Robert Bruce: All right Brian. Anything else on these five items before we say farewell for this episode?

Brian Clark: I’ve had some people go, “Oh, I wish you would talk about this for more than three episodes.” Don’t worry. These three episodes are the fundamentals. They are the things I know will more or less work and then I’m actually going to do. But as we progress through the year and I figure out new things, I figure out where I am wrong and I figure out what surprised me, I will return to the topic.

We will have some interviews, so we can talk about things like building an email list with Facebook advertising. You do not want to spend money until you’ve got it down cold, and there are a lot of nuances to it, but, it is doable. We are going to share that with you.

Next week I’m actually going to talk with Joanna Wiebe about doing split testing. You’ve already heard us talk about it a couple of times. I’ve tested a headline already and chose one. I plan to do more of that. But we need to know what we are doing. So I am going to have her on the show and she is going to share a lot of good information with not only you guys but me. There you go.
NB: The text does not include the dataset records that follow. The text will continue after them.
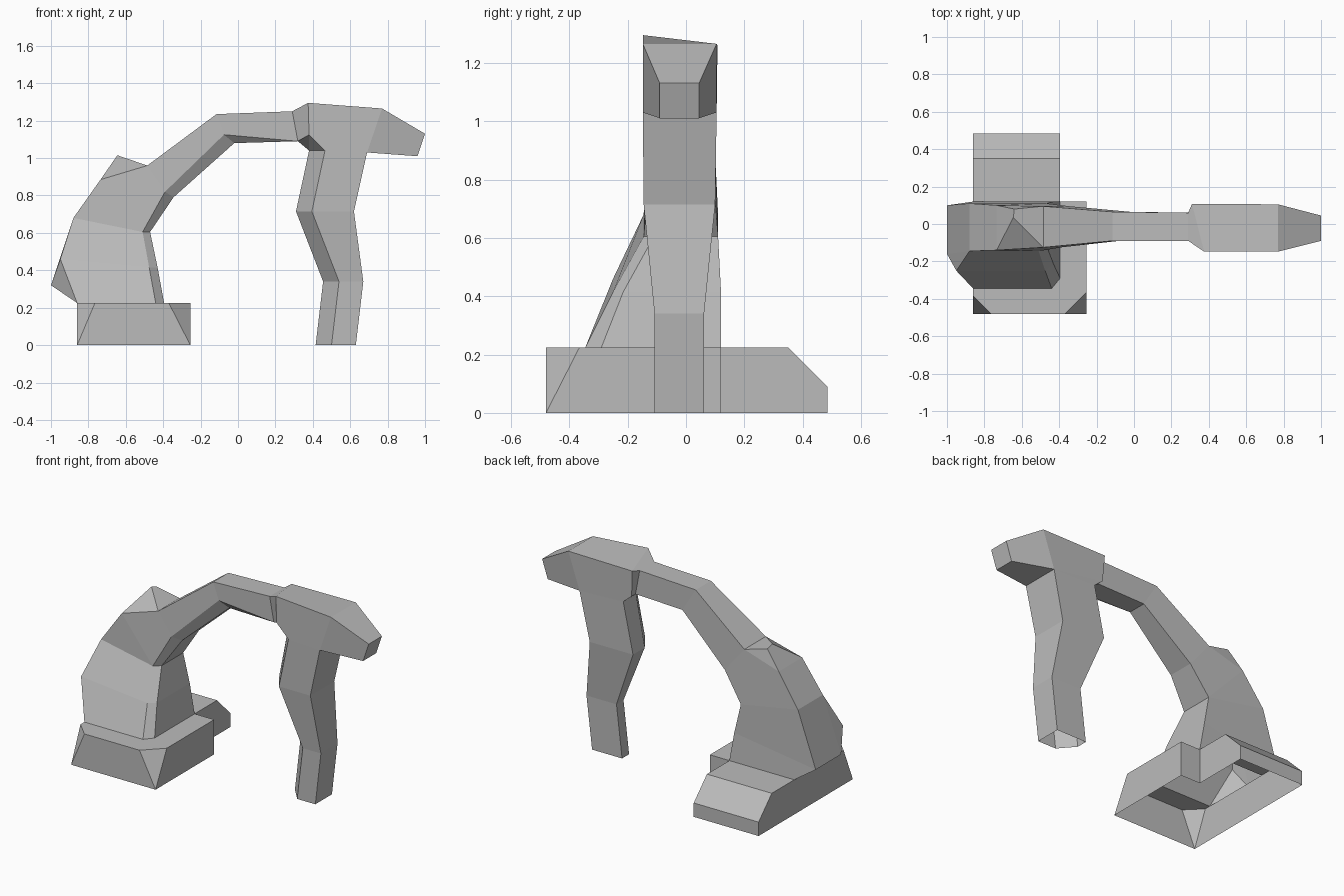
import bpy
import bmesh

default_cube = bpy.data.objects.get("Cube")
if default_cube:
    bpy.data.objects.remove(default_cube, do_unlink=True)

GREY = (0.5, 0.5, 0.5, 1.0)
grey = bpy.data.materials.new("plain grey")
grey.use_nodes = True
grey.diffuse_color = GREY
grey.node_tree.nodes["Principled BSDF"].inputs["Base Color"].default_value = GREY


def build(name, faces):
    """Make a flat-shaded object from polygons, sharing equal corners."""
    bm = bmesh.new()
    corners = {}
    for points in faces:
        verts = []
        for point in points:
            key = tuple(round(value, 3) for value in point)
            if key not in corners:
                corners[key] = bm.verts.new(key)
            if corners[key] not in verts:
                verts.append(corners[key])
        if len(verts) > 2 and not bm.faces.get(verts):
            bm.faces.new(verts)
    bmesh.ops.recalc_face_normals(bm, faces=bm.faces[:])
    mesh = bpy.data.meshes.new(name)
    bm.to_mesh(mesh)
    bm.free()
    mesh.materials.append(grey)
    part = bpy.data.objects.new(name, mesh)
    bpy.context.collection.objects.link(part)
    return part


def loft(rings):
    """Quads between neighbouring rings of equal length."""
    faces = []
    for lower, upper in zip(rings, rings[1:]):
        count = len(lower)
        for i in range(count):
            j = (i + 1) % count
            faces.append([lower[i], lower[j], upper[j], upper[i]])
    return faces


def section(outer, inner, cut, front, back, flat):
    """Six-corner section with its inner front edge cut off.

    outer, inner and cut are (x, z); front, back and flat are y values.
    The first two corners coincide unless one is moved afterwards.
    """
    (ox, oz), (ix, iz), (cx, cz) = outer, inner, cut
    return [(ox, front, oz), (ox, front, oz), (ox, back, oz),
            (ix, back, iz), (ix, flat, iz), (cx, front, cz)]


# Foot block: open underneath, corners cut in front, sloped at the back
left, middle, right = -0.86, -0.395, -0.255
front, step, slope, back = -0.48, 0.12, 0.35, 0.485
top, lip = 0.225, 0.09
cut_left, cut_right = (-0.765, front, top), (-0.37, front, top)
side_left, side_right = (left, -0.385, top), (right, -0.365, top)
column_front, column_side = -0.345, -0.29

foot_faces = [
    [(left, front, 0), (right, front, 0), cut_right, cut_left],
    [(right, front, 0), side_right, cut_right],
    [(left, front, 0), cut_left, side_left],
    [(right, front, 0), (right, step, 0), (right, step, top),
     (right, column_side, top), side_right],
    [(right, step, 0), (middle, step, 0), (middle, step, top), (right, step, top)],
    [(middle, step, 0), (middle, back, 0), (middle, back, lip),
     (middle, slope, top), (middle, step, top)],
    [(left, back, 0), (middle, back, 0), (middle, back, lip), (left, back, lip)],
    [(left, back, lip), (middle, back, lip), (middle, slope, top), (left, slope, top)],
    [(left, front, 0), side_left, (left, column_front, top), (left, step, top),
     (left, slope, top), (left, back, lip), (left, back, 0)],
    # top surface around the column
    [side_left, cut_left, cut_right, side_right, (right, column_side, top),
     (middle, column_side, top), (-0.44, column_front, top), (left, column_front, top)],
    [(right, column_side, top), (right, step, top), (middle, step, top),
     (middle, column_side, top)],
    [(left, step, top), (middle, step, top), (middle, slope, top), (left, slope, top)],
]
build("foot_block", foot_faces)

# Column, arched arm and head as one run of sections
column_bottom = section((left, top), (middle, top), (-0.44, top),
                        column_front, step, column_side)
elbow = section((-0.95, 0.46), (-0.43, 0.415), (-0.475, 0.415), -0.25, step, -0.215)
elbow[1] = (-1.0, -0.16, 0.32)
elbow[2] = (-1.0, 0.10, 0.32)
waist_inner, waist_cut = (-0.47, 0.605), (-0.51, 0.605)
waist = section((-0.88, 0.68), waist_inner, waist_cut, -0.145, 0.11, -0.11)
shoulder = section((-0.735, 0.885), waist_inner, waist_cut, -0.14, 0.10, -0.11)
shoulder[3:] = waist[3:]
arm_start = section((-0.485, 0.96), (-0.345, 0.79), (-0.39, 0.82), -0.125, 0.095, -0.08)
arm_bend = section((-0.115, 1.235), (-0.02, 1.08), (-0.075, 1.125), -0.09, 0.065, -0.06)
arm_end = section((0.29, 1.25), (0.32, 1.09), (0.32, 1.09), -0.09, 0.06, -0.08)
head_start = section((0.375, 1.295), (0.38, 1.04), (0.38, 1.125), -0.148, 0.105, -0.03)
head_start[2] = (0.31, 0.108, 1.26)
head_start[3] = (0.32, 0.10, 1.09)
head_edge = section((0.77, 1.265), (0.69, 1.03), (0.69, 1.03), -0.148, 0.105, -0.03)
head_tip = section((1.0, 1.13), (0.96, 1.01), (0.96, 1.01), -0.09, 0.045, -0.03)

arm_faces = loft([column_bottom, elbow, waist, shoulder, arm_start,
                  arm_bend, arm_end, head_start, head_edge, head_tip])
arm_faces.append(head_tip)
build("column_arm_and_head", arm_faces)

# Pointed hump on the shoulder
peak, rear_peak = (-0.645, 0.035, 1.015), (-0.64, 0.08, 1.0)
front_low, rear_low = shoulder[0], shoulder[2]
front_high, rear_high = arm_start[0], arm_start[2]
build("shoulder_hump", [
    [front_low, front_high, peak],
    [front_low, peak, rear_peak, rear_low],
    [peak, front_high, rear_high, rear_peak],
    [rear_peak, rear_high, rear_low],
])


# Hanging leg, open at the bottom
def leg_section(z, inner, cut, outer, front_y, back_y, flat_y):
    return section((outer, z), (inner, z), (cut, z), front_y, back_y, flat_y)


leg_root = head_edge[3:4] * 2 + head_start[3:]
leg_root = [head_edge[5], head_edge[5], head_edge[3]] + head_start[3:]
leg_top = leg_section(1.04, 0.38, 0.465, 0.69, -0.148, 0.10, -0.03)
leg_top[:3] = leg_root[:3]
knee = leg_section(0.715, 0.31, 0.395, 0.62, -0.145, 0.10, -0.02)
shin = leg_section(0.34, 0.455, 0.54, 0.67, -0.108, 0.062, -0.01)
sole = leg_section(0, 0.415, 0.50, 0.63, -0.108, 0.062, -0.01)
build("hanging_leg", loft([leg_root, leg_top, knee, shin, sole]))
Robert Bruce: Thanks for listening to Rainmaker.FM. If you like what you are hearing here, please let us know by heading over to iTunes and dropping a rating or a comment there. And if you’ve found this broadcast somewhere else out there on the Internet, go ahead and sign up to get free email updates for future episodes, as well as our free 10-part online marketing course at Rainmaker.FM. You’ll see a big green button under the headline there. Just click it and join over 27,000 other people who have changed the way they think about online marketing. That’s Rainmaker.FM.

Brian, we’ll see you next week.

Brian Clark: Thank you, sir.